This is an old revision of the document!
“TBD” - Generator’s Totally Badass Dragon Champbot Entry
June 23, 2016
Summary of Project
The TBD team is asking for $500 of member money to build a remote controlled swimming robot, aka Champbot, for the competition at the Champlain MakerFaire in September 2016. Description:
A highlight of the Champlain MakerFaire is the champbot competition. Contestants build a swimming robotic lake monster to navigate a course of buoys; the winner is the robot with the fastest time through the course. Contestants can increase their scores by adding any or all of the following challenges: putting an object in a target, submerging, lighting a target on fire, and being entertaining or visually interesting. Design:
The two sketches below show the preliminary design for the basic functional parts of Champ, namely a frame, propulsion, and battery location. Not shown are any control elements, decorative features, or anything relating to the optional challenges. This design is intended as a “mule,” meaning a device for testing basic functionality, but not necessarily reflecting a final design or configuration.
Some features of this design include:
Flotation elements (large green tubes and orange frame) are made of pvc and are completely sealed. They contain no electronic or mechanical components, no perforations, and hence should not lose buoyancy due to leakage. Leakage has been a big problem in recent competitions.
Steering is entirely by thrusters placed wide apart for maximum leverage. Rudders are less effective at low speeds or close maneuvering, and work poorly in reverse. The final design will probably have additional thrusters.
The battery will be placed low, and should help keep the craft upright in a windy environment. Wind effects have been a big problem in the past. The frame offers little resistance to movement through the water.
Benefits to the Generator
We believe this project benefits the Generator community in many ways:
Glory, publicity for the Generator. The MakerFaire is attended by thousands of people, many of which watch the event. Note the potential for public embarrassment does also exist.
An enjoyable project for the participants.
If successful, a model for how to develop a good community project.
Skill building among the community. Some of the technologies required are not well known.
Workplan and Schedule
A basic timeline is shown above. (We also have a more detailed schedule.)
The basic concept is that we will not at first attempt to build an “A+” robot. There are too many unknowns and technical challenges to make that a successful approach. Instead we plan to build a basic robot to test basic functionality: flotation, propulsion, stability, control; we will do this quickly.
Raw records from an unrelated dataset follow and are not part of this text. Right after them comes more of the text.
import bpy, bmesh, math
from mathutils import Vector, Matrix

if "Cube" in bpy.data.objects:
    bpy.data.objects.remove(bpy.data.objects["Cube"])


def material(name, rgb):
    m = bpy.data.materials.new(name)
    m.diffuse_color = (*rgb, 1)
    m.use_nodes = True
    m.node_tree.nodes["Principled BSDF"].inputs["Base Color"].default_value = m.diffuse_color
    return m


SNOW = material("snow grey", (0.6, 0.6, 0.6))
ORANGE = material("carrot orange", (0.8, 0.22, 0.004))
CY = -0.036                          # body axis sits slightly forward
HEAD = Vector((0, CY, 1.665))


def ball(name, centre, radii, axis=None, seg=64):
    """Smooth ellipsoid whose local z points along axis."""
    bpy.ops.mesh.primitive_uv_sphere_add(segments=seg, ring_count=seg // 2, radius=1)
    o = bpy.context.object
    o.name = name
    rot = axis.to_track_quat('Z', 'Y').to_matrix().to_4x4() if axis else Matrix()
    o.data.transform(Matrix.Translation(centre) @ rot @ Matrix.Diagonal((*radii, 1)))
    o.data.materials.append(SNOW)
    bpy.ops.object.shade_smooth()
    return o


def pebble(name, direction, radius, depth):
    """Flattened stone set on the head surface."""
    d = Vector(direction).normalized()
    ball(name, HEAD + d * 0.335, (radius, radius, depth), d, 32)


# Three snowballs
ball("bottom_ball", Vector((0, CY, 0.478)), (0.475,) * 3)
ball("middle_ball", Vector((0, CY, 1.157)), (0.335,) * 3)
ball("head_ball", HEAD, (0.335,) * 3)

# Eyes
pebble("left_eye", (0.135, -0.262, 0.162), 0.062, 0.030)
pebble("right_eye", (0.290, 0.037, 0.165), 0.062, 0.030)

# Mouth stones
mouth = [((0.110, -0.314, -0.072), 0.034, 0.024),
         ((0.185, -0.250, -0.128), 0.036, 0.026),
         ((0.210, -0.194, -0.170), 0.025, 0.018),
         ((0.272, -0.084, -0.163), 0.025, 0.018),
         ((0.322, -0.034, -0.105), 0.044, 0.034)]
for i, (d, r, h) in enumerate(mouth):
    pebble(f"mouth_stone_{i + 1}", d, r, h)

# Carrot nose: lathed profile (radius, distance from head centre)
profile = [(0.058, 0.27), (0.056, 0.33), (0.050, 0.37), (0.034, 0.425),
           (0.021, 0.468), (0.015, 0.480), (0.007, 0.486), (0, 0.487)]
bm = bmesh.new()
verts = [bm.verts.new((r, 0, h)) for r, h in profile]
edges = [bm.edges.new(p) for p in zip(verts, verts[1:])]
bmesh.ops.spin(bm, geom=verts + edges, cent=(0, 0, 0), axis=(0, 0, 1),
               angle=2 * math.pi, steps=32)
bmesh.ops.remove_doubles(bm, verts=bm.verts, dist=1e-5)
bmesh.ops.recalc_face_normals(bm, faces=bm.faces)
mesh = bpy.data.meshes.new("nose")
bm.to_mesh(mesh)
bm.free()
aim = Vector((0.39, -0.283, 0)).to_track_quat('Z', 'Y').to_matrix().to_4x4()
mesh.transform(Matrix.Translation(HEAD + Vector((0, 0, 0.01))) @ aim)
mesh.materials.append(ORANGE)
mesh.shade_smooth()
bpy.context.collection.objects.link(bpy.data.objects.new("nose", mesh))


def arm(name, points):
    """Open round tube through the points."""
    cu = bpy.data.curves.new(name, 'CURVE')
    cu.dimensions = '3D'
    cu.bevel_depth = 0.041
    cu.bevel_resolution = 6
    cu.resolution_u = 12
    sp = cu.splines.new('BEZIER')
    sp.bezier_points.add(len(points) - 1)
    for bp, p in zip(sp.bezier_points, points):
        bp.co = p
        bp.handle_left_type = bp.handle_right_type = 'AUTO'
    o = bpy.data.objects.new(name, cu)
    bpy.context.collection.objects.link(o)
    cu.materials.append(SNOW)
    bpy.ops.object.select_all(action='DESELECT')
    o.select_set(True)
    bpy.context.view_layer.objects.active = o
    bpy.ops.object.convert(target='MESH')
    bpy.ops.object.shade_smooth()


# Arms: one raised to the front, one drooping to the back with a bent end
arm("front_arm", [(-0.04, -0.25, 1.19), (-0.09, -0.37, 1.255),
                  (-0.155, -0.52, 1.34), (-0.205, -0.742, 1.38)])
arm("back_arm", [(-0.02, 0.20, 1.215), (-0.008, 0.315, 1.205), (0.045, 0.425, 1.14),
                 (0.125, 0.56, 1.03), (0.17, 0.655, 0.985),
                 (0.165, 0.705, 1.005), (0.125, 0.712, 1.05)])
We will gradually add enhancements to our basic design based on lessons learned. Hopefully this can result in a very good robot by the end of the process.
The total cost is estimated at about $500, as follows:
PVC and related fittings $75
Drive motors - RS550 @ $14 28
Drive motor controllers @ $21 42 (range is $20-$60)
Batteries @ $64 128
Radio setup borrowed
Other motors 25
Other controllers borrowed
Decorative features 75 (unknown at this point)
Devices for optional challenges 100 (unknown at this point)
$523 (round off to $500)
To the extent that we can find salvaged supplies the cost might be reduced. To the extent that we experience “false” starts and need to backtrack, the cost may be greater. All participants are willing to put in some personal funds.
Note that substantial prize money will be awarded - $2,500 for first prize and about $5,000 in total. It is not entirely impossible that we could be one of the winners. If so, depending on the prize amount, we would expect to return the Generator's investment, with possibly some stipend going to the participants.
A group at the Generator is meeting to design and build a champbot. Jim Wick, who has lead many first robotics league teams to success, is coordinating this project. Participants include Daryl Stultz, Cameron Stultz, Brook Martenis, Jake Blend, Lars Hasselblad-Torres, Isabel Hasselblad-Torres, and Leisa Fearing. Progress So Far We have already done some testing:
Test of a motor and propeller combination. The RS550 motor and 2“ propeller seemed to give good thrust during a “bathtub” test. We discovered that this motor is capable of running directly in the water with no protection and no apparent damage.
Test of flotation. The two 4” flotation chambers have the buoyancy to support a large, heavy, lead-acid battery with plenty of capacity to spare.
We glued together the basic chassis for the “mule.” It is complete.
We received two RS550 motors and two 60 amp motor controllers. We tested these. We are able to control a motor from a wireless joystick. Runs fast, slow, forwards, backwards. Controller operates directly from the RC signal without the need of a microcontroller or programming.
We are committed to this project and are making good headway. This is the kind of project that builds community, increases member skills and raises Generator’s visibility in wider community.